Island Meadow’s season-one business plan focuses on the farm stand and the Saturday Farmers Market. “We decided not to do a CSA this year,” said Arnold. “This is a totally new space and we just didn’t want to commit to that.” Not yet, anyway.
Because of its location just off Vashon Highway, the farm stand does a brisk business. With no CSA to divert the harvest, Island Meadow was one of the first farms selling early spring produce at the Saturday Farmers Market. One of their best sellers was an eye-catching turnip, a sweet, all-white variety called Hakurei that is bred in Japan.
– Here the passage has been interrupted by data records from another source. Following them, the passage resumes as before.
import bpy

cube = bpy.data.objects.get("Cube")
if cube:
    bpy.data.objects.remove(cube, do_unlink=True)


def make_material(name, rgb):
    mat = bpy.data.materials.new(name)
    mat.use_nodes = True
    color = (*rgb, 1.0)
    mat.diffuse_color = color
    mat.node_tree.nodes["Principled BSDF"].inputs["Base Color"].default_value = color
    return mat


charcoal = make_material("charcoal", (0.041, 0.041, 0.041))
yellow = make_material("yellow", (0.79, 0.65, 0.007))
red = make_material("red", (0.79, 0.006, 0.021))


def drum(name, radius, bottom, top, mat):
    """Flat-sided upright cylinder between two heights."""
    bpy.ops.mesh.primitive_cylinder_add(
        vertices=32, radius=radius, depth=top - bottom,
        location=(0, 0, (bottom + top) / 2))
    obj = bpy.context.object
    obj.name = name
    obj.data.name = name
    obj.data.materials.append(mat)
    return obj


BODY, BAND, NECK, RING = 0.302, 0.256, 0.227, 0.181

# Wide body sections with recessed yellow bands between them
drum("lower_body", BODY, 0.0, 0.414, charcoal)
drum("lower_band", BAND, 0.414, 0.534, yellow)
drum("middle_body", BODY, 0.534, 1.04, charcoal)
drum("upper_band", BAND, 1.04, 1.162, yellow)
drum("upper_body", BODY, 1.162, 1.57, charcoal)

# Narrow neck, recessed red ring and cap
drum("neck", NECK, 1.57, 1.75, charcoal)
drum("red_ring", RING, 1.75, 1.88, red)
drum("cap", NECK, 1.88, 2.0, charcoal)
“You can just bite right into them,” said Ventres-Pake.
Island Meadow’s salad greens have also won a following; the farm has been selling them to La Boucherie, The Hardware Store Restaurant and to some of the food vendors at the Saturday Market. Island Meadow will have eggs for sale soon. The farm alerts its fans to what’s being harvested and posts photos and commentary on its blog — islandmeadowfarm.wordpress.com.
Between farm stand and market sales and the nascent restaurant business, Island Meadow has been grossing about $800 a week, said Arnold.
At that pace, the partners recently recouped their initial investment and have actually begun taking salaries, albeit modest ones. They plan to stay open through the winter, offering a full complement of cold-weather vegetables, including salad mix, kale, broccoli, brussel sprouts and cauliflower.
“When I came here in January there was very little local food available,” said Briggs. “I went to farm stands and tried to seek it out. It wasn’t around. That’s a niche.”
Farming is hard, year-round work, and the three say they rarely take a day off. They never really get their hands clean. Despite the quick success of Island Meadow, they struggle to pay the bills. “My parents think I’m crazy,” said Briggs.
But organic farming has its rewards. Ventres-Pake loves the simple joy of harvesting.
“I like pulling root crops, especially carrots, because they make a really good pop when they come out,” he said.
Arnold likes the rhythms of a rural lifestyle. “I’m not a city person anymore,” she said. “And if I’m going to live rurally I want to grow my own food.”
For Briggs, it’s about the satisfaction that comes with knowing you are laboring for a greater good.
“Locally grown food is just a better choice for lots of reasons,” he said. “We can complain all we want about how screwed up the food industry is, but I wanted to do something about it. I wanted to be a part of this change that’s happening.”